> [THE PROBLEM]:
Lines from the entries below that hold "centre" form the answer; copy all of them.

> [DATA SHOWN]:
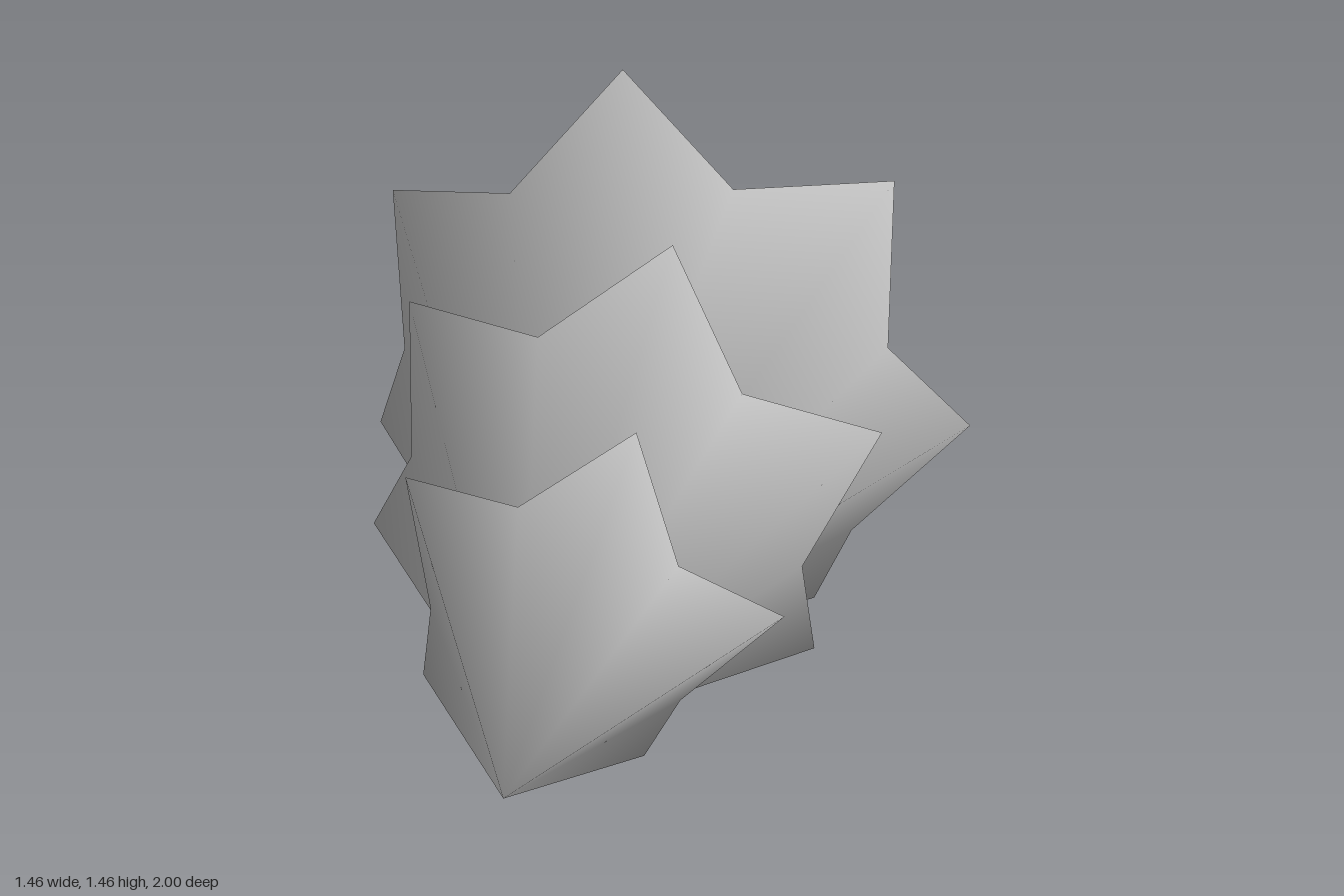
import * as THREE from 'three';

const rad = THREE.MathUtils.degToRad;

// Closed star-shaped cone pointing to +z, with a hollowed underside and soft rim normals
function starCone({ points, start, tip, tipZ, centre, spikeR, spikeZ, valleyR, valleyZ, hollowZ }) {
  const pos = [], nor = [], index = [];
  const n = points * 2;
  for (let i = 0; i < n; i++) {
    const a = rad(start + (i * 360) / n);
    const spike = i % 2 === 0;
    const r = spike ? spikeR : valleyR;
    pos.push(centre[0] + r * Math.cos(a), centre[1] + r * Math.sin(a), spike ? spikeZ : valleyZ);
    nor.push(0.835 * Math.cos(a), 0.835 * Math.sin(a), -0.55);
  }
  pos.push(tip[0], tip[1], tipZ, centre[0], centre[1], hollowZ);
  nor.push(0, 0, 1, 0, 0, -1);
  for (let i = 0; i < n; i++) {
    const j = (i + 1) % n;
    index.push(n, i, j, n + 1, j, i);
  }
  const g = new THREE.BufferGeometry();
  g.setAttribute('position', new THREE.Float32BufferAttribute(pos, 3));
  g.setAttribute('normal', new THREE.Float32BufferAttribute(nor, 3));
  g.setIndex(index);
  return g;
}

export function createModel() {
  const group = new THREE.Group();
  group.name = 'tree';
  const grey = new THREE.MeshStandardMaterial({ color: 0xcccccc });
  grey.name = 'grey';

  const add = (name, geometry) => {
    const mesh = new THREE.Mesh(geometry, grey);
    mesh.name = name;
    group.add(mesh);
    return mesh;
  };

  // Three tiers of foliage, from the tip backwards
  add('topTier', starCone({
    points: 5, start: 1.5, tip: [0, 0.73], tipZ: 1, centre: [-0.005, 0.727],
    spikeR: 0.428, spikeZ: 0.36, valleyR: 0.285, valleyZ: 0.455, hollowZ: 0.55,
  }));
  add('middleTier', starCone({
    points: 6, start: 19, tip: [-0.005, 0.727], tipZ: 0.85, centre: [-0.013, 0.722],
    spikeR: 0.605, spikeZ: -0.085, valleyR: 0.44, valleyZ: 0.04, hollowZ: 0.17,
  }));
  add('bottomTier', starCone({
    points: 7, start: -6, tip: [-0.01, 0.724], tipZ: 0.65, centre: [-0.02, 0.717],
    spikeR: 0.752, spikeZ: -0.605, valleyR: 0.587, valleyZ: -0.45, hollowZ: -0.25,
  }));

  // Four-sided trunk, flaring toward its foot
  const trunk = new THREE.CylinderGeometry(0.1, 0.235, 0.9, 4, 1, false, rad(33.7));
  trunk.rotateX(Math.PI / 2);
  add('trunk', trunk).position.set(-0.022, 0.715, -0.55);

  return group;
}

> [RESPONSE AREA]:
function starCone({ points, start, tip, tipZ, centre, spikeR, spikeZ, valleyR, valleyZ, hollowZ }) {
    pos.push(centre[0] + r * Math.cos(a), centre[1] + r * Math.sin(a), spike ? spikeZ : valleyZ);
  pos.push(tip[0], tip[1], tipZ, centre[0], centre[1], hollowZ);
    points: 5, start: 1.5, tip: [0, 0.73], tipZ: 1, centre: [-0.005, 0.727],
    points: 6, start: 19, tip: [-0.005, 0.727], tipZ: 0.85, centre: [-0.013, 0.722],
    points: 7, start: -6, tip: [-0.01, 0.724], tipZ: 0.65, centre: [-0.02, 0.717],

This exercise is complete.